We have discussed these concerns with the Colorado Department of Education (CDE). CDE staff assured us that CDE will not penalize those districts that do not meet the August 1st statutory deadline. We appreciate this flexibility but understand that our members may be interested in exploring teacher incentive systems to help recruit and retain effective teachers. The following link discusses a few Colorado districts that are implementing alternative teacher compensation plans. We will add links as we identify new resources.
Alternative Compensation: Exploring Teacher Pay Reform in Colorado
CASB Legal and Policy UpdatesWe are currently revisiting the CASB sample evaluation policies to address SB 191’s requirement concerning the evaluation of SSPs beginning in 2014-15. We do not expect these revisions to be substantial and will provide these revisions to our membership as soon as possible.

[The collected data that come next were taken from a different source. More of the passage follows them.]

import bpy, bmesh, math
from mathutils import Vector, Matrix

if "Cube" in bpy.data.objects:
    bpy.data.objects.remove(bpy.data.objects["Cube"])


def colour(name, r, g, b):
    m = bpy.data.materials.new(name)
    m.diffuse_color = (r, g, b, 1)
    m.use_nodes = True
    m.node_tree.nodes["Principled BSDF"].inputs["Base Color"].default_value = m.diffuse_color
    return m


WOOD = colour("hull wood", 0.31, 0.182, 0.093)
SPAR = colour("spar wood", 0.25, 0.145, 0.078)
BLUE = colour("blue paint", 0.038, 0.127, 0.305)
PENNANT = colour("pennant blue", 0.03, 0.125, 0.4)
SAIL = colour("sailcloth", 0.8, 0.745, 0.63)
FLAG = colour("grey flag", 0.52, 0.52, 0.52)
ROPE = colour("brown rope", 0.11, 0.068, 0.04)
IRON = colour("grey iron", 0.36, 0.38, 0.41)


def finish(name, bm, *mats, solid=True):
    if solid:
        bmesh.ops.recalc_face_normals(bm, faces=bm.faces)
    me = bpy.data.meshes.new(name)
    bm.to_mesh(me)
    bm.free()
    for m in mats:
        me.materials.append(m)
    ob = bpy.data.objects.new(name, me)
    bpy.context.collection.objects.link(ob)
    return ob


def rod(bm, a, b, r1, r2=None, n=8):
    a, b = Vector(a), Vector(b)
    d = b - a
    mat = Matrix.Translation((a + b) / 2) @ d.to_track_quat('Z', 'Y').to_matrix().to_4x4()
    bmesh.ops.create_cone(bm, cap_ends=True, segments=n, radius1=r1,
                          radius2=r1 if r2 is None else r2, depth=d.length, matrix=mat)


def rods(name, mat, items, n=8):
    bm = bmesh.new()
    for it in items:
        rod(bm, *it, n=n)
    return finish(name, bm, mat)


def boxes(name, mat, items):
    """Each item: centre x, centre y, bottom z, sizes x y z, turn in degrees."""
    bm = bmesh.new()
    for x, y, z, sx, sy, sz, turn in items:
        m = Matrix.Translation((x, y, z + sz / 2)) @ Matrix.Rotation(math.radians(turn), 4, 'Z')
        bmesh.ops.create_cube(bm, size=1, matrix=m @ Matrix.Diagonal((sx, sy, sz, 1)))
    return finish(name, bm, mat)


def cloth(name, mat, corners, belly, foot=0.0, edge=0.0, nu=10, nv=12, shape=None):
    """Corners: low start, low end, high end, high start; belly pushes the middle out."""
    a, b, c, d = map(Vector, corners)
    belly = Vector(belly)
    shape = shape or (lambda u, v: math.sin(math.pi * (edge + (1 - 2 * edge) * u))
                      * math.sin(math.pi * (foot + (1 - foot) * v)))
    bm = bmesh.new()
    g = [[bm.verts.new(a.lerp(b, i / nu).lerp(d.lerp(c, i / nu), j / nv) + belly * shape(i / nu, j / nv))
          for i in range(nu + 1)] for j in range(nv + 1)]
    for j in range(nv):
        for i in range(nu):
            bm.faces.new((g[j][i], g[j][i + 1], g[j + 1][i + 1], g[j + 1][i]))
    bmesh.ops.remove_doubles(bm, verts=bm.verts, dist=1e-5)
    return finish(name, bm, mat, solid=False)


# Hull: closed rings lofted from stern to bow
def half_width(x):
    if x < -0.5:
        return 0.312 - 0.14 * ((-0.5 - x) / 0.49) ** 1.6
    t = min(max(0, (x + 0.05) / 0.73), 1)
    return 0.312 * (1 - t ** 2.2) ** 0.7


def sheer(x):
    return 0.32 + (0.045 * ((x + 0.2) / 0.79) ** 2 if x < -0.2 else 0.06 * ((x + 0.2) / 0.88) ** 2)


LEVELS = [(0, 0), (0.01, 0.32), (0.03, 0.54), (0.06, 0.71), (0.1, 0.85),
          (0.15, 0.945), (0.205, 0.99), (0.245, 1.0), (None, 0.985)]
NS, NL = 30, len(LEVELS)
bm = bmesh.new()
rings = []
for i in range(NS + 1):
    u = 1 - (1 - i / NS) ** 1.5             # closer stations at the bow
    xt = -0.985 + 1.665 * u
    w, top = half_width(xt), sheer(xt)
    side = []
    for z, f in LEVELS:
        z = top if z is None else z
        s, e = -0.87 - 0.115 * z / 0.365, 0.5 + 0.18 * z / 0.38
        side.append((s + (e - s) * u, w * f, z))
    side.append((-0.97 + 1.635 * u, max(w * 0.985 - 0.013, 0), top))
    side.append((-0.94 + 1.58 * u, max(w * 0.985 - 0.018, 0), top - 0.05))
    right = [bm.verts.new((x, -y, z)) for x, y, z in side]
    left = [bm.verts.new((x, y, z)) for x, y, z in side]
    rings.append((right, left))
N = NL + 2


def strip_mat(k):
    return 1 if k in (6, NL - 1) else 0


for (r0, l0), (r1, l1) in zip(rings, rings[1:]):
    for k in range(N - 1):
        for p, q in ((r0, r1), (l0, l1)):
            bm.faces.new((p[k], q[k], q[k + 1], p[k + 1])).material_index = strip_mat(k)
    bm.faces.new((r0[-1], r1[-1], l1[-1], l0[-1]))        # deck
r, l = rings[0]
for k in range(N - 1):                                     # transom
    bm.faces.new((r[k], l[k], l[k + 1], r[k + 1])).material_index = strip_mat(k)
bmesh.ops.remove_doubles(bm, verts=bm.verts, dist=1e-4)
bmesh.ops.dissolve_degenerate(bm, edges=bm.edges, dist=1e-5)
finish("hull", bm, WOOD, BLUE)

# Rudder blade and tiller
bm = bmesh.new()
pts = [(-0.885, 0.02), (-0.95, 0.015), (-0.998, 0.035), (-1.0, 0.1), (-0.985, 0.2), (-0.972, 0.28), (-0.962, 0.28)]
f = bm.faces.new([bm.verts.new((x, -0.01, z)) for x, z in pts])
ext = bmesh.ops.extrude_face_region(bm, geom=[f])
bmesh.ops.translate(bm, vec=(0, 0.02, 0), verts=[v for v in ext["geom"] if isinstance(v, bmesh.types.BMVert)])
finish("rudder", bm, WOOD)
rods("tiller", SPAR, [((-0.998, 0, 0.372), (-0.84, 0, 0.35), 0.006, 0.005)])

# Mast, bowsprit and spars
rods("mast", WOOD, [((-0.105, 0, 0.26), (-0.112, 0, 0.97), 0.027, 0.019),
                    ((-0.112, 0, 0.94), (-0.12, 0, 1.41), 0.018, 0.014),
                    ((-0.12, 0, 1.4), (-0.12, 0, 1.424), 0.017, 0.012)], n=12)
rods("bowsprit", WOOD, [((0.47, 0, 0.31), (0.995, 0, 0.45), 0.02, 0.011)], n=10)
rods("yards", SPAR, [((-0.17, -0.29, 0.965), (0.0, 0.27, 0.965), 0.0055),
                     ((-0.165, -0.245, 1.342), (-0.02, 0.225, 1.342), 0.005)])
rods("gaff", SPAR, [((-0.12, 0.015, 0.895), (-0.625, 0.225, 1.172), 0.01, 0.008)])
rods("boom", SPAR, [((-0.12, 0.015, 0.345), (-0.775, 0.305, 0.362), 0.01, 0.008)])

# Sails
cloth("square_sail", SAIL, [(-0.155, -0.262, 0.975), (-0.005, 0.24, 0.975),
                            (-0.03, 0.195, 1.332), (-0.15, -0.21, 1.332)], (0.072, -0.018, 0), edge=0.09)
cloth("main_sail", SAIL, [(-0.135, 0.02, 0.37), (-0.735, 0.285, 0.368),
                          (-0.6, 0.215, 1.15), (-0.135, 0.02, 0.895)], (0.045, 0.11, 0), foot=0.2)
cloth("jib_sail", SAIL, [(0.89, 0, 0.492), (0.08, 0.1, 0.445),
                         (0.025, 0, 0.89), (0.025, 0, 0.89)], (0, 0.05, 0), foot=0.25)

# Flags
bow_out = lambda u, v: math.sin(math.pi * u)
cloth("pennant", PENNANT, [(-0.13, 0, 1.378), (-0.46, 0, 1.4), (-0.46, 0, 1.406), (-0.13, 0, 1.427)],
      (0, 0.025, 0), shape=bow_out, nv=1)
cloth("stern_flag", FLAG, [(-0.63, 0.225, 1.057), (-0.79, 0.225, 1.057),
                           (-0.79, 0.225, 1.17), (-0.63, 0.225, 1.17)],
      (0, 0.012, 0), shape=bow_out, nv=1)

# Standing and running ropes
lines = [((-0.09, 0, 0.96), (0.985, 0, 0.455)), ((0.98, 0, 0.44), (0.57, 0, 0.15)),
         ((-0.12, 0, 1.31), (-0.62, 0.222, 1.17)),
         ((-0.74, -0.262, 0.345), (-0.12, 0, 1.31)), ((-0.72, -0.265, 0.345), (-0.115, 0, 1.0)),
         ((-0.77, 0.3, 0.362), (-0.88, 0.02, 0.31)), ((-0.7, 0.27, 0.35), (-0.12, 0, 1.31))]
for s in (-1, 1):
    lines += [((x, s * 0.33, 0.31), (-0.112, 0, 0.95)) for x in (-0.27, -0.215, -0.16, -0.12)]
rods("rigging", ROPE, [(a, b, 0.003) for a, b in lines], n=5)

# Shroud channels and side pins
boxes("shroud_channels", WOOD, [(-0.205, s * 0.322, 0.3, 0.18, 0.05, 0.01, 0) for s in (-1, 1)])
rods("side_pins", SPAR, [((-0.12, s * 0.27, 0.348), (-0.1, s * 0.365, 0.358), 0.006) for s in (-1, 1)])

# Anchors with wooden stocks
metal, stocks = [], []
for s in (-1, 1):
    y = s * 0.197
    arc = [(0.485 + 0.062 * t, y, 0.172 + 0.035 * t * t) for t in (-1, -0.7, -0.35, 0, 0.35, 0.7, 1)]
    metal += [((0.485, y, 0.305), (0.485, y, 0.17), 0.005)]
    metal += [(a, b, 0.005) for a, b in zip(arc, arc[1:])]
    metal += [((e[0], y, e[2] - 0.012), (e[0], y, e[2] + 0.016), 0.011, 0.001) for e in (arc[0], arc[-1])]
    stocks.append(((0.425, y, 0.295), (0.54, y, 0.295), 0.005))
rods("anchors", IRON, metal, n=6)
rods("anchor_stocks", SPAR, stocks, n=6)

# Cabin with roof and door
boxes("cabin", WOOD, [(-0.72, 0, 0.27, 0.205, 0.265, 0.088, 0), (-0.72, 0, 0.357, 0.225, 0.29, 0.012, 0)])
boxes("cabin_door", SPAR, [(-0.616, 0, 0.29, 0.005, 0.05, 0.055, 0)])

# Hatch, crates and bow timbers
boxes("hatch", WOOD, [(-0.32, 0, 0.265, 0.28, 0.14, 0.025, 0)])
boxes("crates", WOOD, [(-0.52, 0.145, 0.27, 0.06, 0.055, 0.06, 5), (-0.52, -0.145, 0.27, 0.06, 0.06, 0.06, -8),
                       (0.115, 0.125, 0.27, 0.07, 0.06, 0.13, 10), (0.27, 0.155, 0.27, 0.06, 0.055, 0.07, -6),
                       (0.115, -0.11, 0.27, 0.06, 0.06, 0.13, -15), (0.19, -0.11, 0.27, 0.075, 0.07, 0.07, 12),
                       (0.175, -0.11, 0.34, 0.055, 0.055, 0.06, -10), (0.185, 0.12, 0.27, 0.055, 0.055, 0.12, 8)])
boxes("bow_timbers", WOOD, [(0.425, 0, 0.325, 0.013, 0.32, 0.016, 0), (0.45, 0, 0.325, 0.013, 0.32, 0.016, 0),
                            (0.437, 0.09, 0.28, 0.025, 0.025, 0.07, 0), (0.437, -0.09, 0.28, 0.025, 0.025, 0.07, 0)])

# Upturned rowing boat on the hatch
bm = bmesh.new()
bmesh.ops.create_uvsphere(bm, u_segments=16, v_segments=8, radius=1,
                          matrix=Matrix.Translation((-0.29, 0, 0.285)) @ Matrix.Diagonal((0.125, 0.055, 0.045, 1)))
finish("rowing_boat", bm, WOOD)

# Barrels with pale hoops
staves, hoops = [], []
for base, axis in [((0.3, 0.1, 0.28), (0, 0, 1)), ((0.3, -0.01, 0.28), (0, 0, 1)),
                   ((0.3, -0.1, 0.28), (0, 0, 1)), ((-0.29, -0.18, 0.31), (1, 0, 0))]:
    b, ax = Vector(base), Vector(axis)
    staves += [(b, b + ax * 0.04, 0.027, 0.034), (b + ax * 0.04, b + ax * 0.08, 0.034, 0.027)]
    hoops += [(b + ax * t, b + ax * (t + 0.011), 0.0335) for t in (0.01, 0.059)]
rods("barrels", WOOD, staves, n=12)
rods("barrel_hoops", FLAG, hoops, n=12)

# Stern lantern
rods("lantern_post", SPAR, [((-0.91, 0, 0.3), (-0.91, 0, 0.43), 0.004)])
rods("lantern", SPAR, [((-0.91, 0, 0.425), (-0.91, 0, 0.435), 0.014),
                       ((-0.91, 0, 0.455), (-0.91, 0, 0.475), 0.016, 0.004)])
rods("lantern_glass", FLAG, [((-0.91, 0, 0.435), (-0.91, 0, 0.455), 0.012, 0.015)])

We have previously provided our membership with the following legal and policy updates to address those provisions of SB 191 that are already effective.
Legal Update: February 21, 2014 - Nonrenewals
Special Policy Update: An August 2013 update explaining SB 10-191’s policy implications concerning the evaluation of licensed personnel.
Policy Parameters: A March 30, 2012 issue summarizing SB 10-191’s policy implications concerning teacher reductions in force, teacher displacement and mutual consent, and teacher and superintendent contracts.